• What you will do: Of all the lines below, return only those starting with the line holding "clump = bpy.context.object" and going on through the line holding "# Three lower clumps around it", exactly as written.

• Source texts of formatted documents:

----------

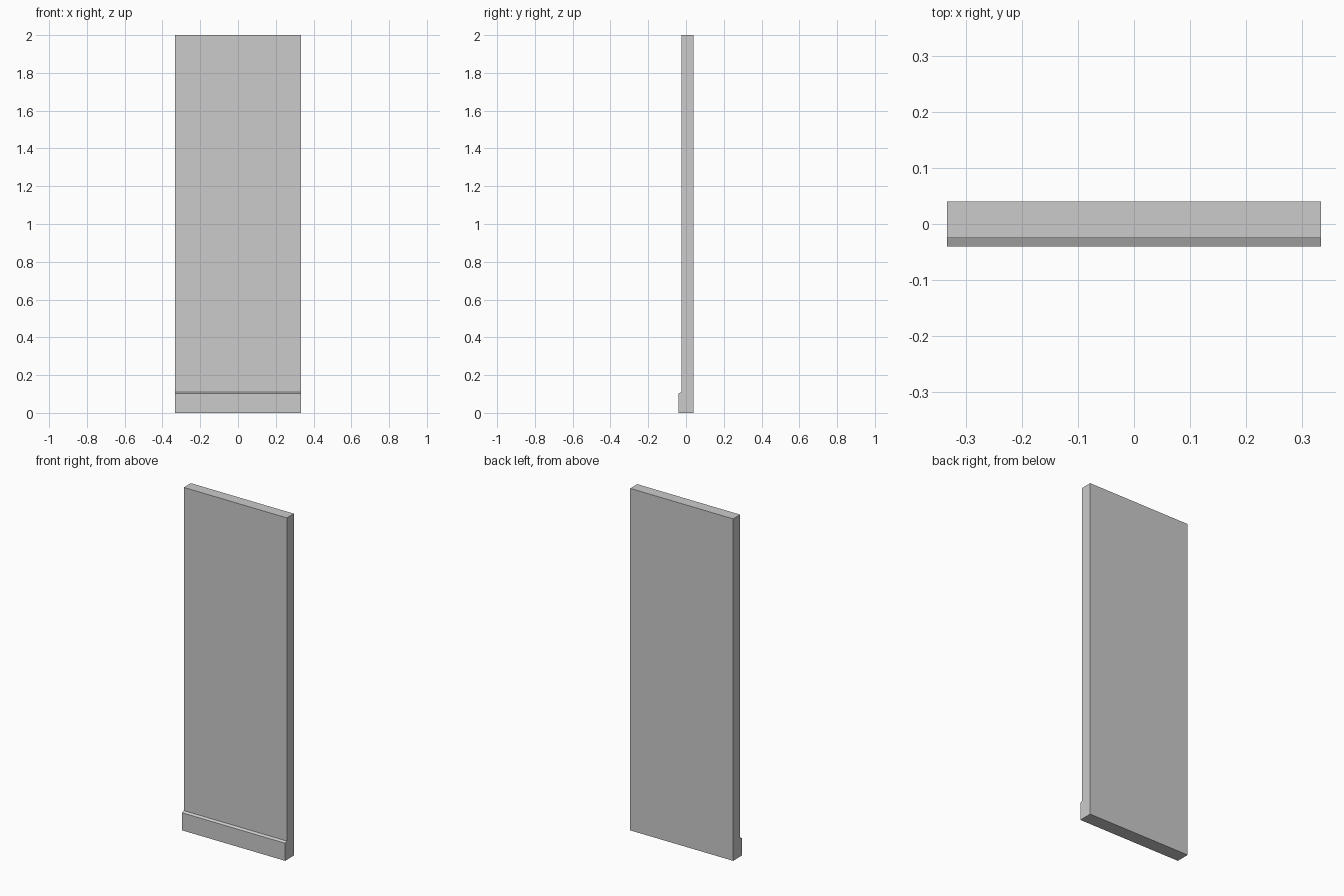
import bpy, bmesh

if "Cube" in bpy.data.objects:
    bpy.data.objects.remove(bpy.data.objects["Cube"])

HALF_WIDTH = 0.333

# Side profile (y, z): flat wall with a bevel-topped skirting on the front
PROFILE = [
    (0.04, 0.0), (0.04, 2.0), (-0.025, 2.0),
    (-0.025, 0.11), (-0.04, 0.103), (-0.04, 0.0),
]

# Extrude the profile across the panel width
bm = bmesh.new()
end = bm.faces.new([bm.verts.new((-HALF_WIDTH, y, z)) for y, z in PROFILE])
ext = bmesh.ops.extrude_face_region(bm, geom=[end], use_keep_orig=True)
moved = [g for g in ext["geom"] if isinstance(g, bmesh.types.BMVert)]
bmesh.ops.translate(bm, vec=(2 * HALF_WIDTH, 0, 0), verts=moved)
bmesh.ops.recalc_face_normals(bm, faces=bm.faces)

mesh = bpy.data.meshes.new("wall_panel_with_skirting")
bm.to_mesh(mesh)
bm.free()
panel = bpy.data.objects.new("wall_panel_with_skirting", mesh)
bpy.context.collection.objects.link(panel)
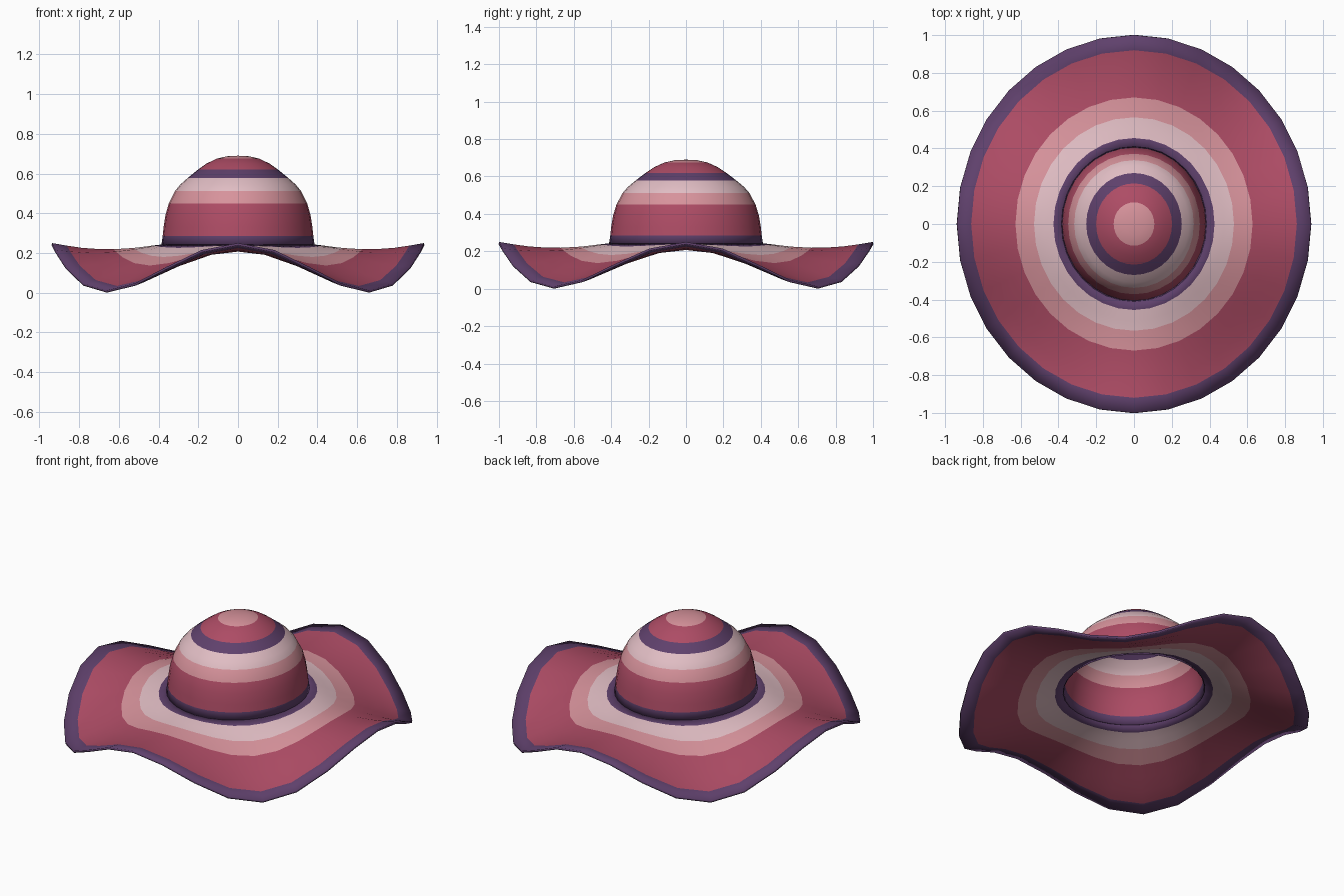
import bpy, bmesh, math

if "Cube" in bpy.data.objects:
    bpy.data.objects.remove(bpy.data.objects["Cube"])

SEG = 32
X_SCALE = 0.937          # the hat is slightly oval


def material(name, rgb):
    m = bpy.data.materials.new(name)
    m.diffuse_color = (*rgb, 1)
    m.use_nodes = True
    m.node_tree.nodes["Principled BSDF"].inputs["Base Color"].default_value = m.diffuse_color
    return m


RED, PURPLE, PALE, PINK = range(4)
MATS = [material("rose_red", (0.42, 0.072, 0.13)),
        material("plum_purple", (0.115, 0.052, 0.15)),
        material("pale_pink", (0.75, 0.51, 0.55)),
        material("mid_pink", (0.68, 0.29, 0.33))]


def lathe(name, rings):
    """rings: (radius, z on the axes, z on the diagonals, colour of band after this ring)"""
    bm = bmesh.new()
    loops = []
    for r, za, zd, _ in rings:
        if r == 0:
            loops.append([bm.verts.new((0, 0, za))] * SEG)
            continue
        loop = []
        for i in range(SEG):
            t = 2 * math.pi * i / SEG
            z = (za + zd) / 2 + (za - zd) / 2 * math.cos(4 * t)
            loop.append(bm.verts.new((X_SCALE * r * math.cos(t), r * math.sin(t), z)))
        loops.append(loop)
    for a, b, ring in zip(loops, loops[1:], rings):
        for i in range(SEG):
            j = (i + 1) % SEG
            corners = list(dict.fromkeys((a[i], b[i], b[j], a[j])))
            f = bm.faces.new(corners)
            f.material_index = ring[3]
            f.smooth = True
    mesh = bpy.data.meshes.new(name)
    bm.to_mesh(mesh)
    bm.free()
    for m in MATS:
        mesh.materials.append(m)
    ob = bpy.data.objects.new(name, mesh)
    bpy.context.collection.objects.link(ob)
    # thin felt shell, grown inwards
    s = ob.modifiers.new("thickness", 'SOLIDIFY')
    s.thickness = 0.012
    s.offset = -1
    bpy.context.view_layer.objects.active = ob
    ob.select_set(True)
    bpy.ops.object.shade_smooth_by_angle(angle=math.radians(45))
    ob.select_set(False)
    return ob


# Striped domed crown, top to bottom
dome = [(0, 0.69, PINK), (0.06, 0.687, PINK), (0.115, 0.675, RED), (0.17, 0.65, RED),
        (0.215, 0.62, PURPLE), (0.27, 0.578, PALE), (0.31, 0.545, PALE),
        (0.338, 0.513, PINK), (0.372, 0.45, RED), (0.39, 0.39, RED),
        (0.4, 0.33, RED), (0.405, 0.285, PURPLE), (0.412, 0.238, PURPLE)]
lathe("crown", [(r, z, z, c) for r, z, c in dome])

# Wavy brim: high at front, back and sides, drooping on the diagonals
lathe("brim", [(0.408, 0.243, 0.243, PURPLE), (0.455, 0.238, 0.226, PALE),
               (0.51, 0.231, 0.204, PALE), (0.565, 0.225, 0.180, PINK),
               (0.67, 0.219, 0.137, RED), (0.75, 0.220, 0.102, RED),
               (0.84, 0.226, 0.064, RED), (0.92, 0.237, 0.034, PURPLE),
               (1.0, 0.25, 0.012, PURPLE)])
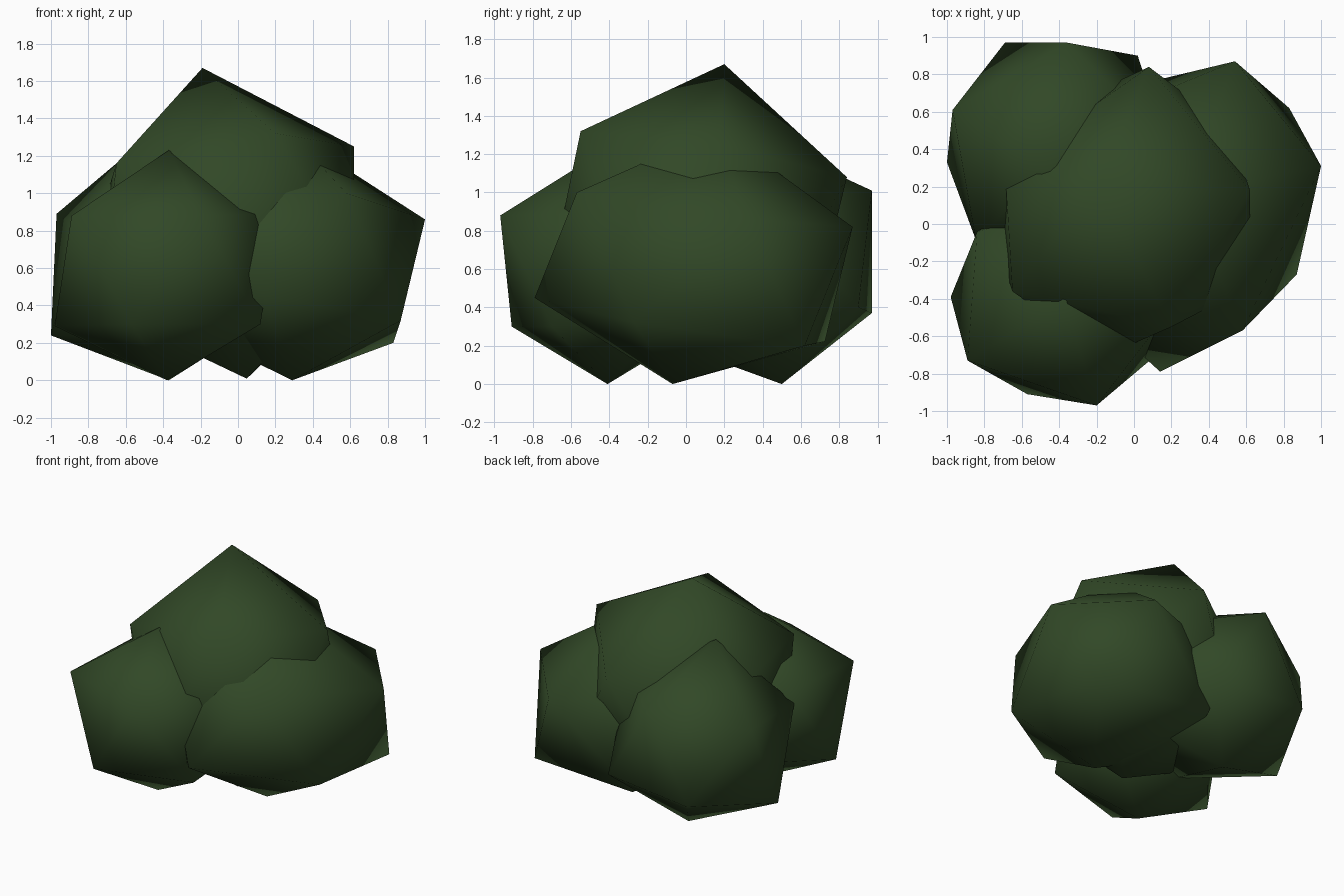
import bpy
from math import radians
from mathutils import Matrix, Vector

if "Cube" in bpy.data.objects:
    bpy.data.objects.remove(bpy.data.objects["Cube"])

# Single leaf colour
leaf = bpy.data.materials.new("dark_leaf_green")
leaf.use_nodes = True
colour = (0.031, 0.065, 0.02, 1.0)
leaf.diffuse_color = colour
shader = leaf.node_tree.nodes["Principled BSDF"]
shader.inputs["Base Color"].default_value = colour
shader.inputs["Roughness"].default_value = 0.9


def leaf_clump(name, centre, radii, tilt_x, tilt_y, yaw, corners):
    """A leaning, smooth-shaded icosahedron with some corners pulled to given points."""
    bpy.ops.mesh.primitive_ico_sphere_add(subdivisions=1, radius=1)
    clump = bpy.context.object
    clump.name = name
    shape = (Matrix.Translation(centre)
             @ Matrix.Rotation(radians(tilt_y), 4, "Y")
             @ Matrix.Rotation(radians(tilt_x), 4, "X")
             @ Matrix.Rotation(radians(yaw), 4, "Z")
             @ Matrix.Diagonal(Vector(radii)).to_4x4())
    clump.data.transform(shape)
    # Pull the nearest corner to each point for an irregular outline
    for point in map(Vector, corners):
        nearest = min(clump.data.vertices, key=lambda v: (v.co - point).length)
        nearest.co = point
    clump.data.materials.append(leaf)
    bpy.ops.object.shade_smooth()
    return clump


# Tall middle clump
leaf_clump("middle_clump", (-0.07, 0.065, 0.84), (0.82, 0.82, 0.85), -9, -8, 8,
           corners=[(-0.19, 0.2, 1.67), (0.62, 0.18, 1.25), (0.08, 0.84, 1.08),
                    (-0.69, 0.3, 1.03), (-0.65, -0.36, 1.16), (0.2, -0.55, 1.32)])

# Three lower clumps around it
leaf_clump("front_clump", (-0.38, -0.41, 0.615), (0.66, 0.655, 0.615), 0, 0, -3,
           corners=[(-0.37, -0.41, 1.23), (-0.89, -0.73, 0.88), (-0.2, -0.97, 0.88),
                    (-0.98, -0.39, 0.29), (-0.57, -0.91, 0.3), (0.12, -0.7, 0.3)])

leaf_clump("side_clump", (0.27, 0.06, 0.63), (0.82, 0.9, 0.64), -10, 0, 8,
           corners=[(0.27, 0.17, 1.33), (1, 0.31, 0.86), (0.54, 0.87, 0.82),
                    (0.58, -0.57, 1), (0.87, -0.27, 0.32), (0.83, 0.62, 0.2),
                    (0.14, -0.79, 0.45), (0.29, -0.07, 0)])

leaf_clump("back_clump", (-0.42, 0.4, 0.62), (0.68, 0.68, 0.63), 10, -3, 11,
           corners=[(-0.46, 0.3, 1.32), (-0.97, 0.61, 0.89), (-0.36, 0.97, 1.01),
                    (-1, 0.33, 0.24), (-0.69, 0.97, 0.37), (0.02, 0.9, 0.4),
                    (-0.37, 0.5, 0)])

----------

• Written response:
    clump = bpy.context.object
    clump.name = name
    shape = (Matrix.Translation(centre)
             @ Matrix.Rotation(radians(tilt_y), 4, "Y")
             @ Matrix.Rotation(radians(tilt_x), 4, "X")
             @ Matrix.Rotation(radians(yaw), 4, "Z")
             @ Matrix.Diagonal(Vector(radii)).to_4x4())
    clump.data.transform(shape)
    # Pull the nearest corner to each point for an irregular outline
    for point in map(Vector, corners):
        nearest = min(clump.data.vertices, key=lambda v: (v.co - point).length)
        nearest.co = point
    clump.data.materials.append(leaf)
    bpy.ops.object.shade_smooth()
    return clump


# Tall middle clump
leaf_clump("middle_clump", (-0.07, 0.065, 0.84), (0.82, 0.82, 0.85), -9, -8, 8,
           corners=[(-0.19, 0.2, 1.67), (0.62, 0.18, 1.25), (0.08, 0.84, 1.08),
                    (-0.69, 0.3, 1.03), (-0.65, -0.36, 1.16), (0.2, -0.55, 1.32)])

# Three lower clumps around it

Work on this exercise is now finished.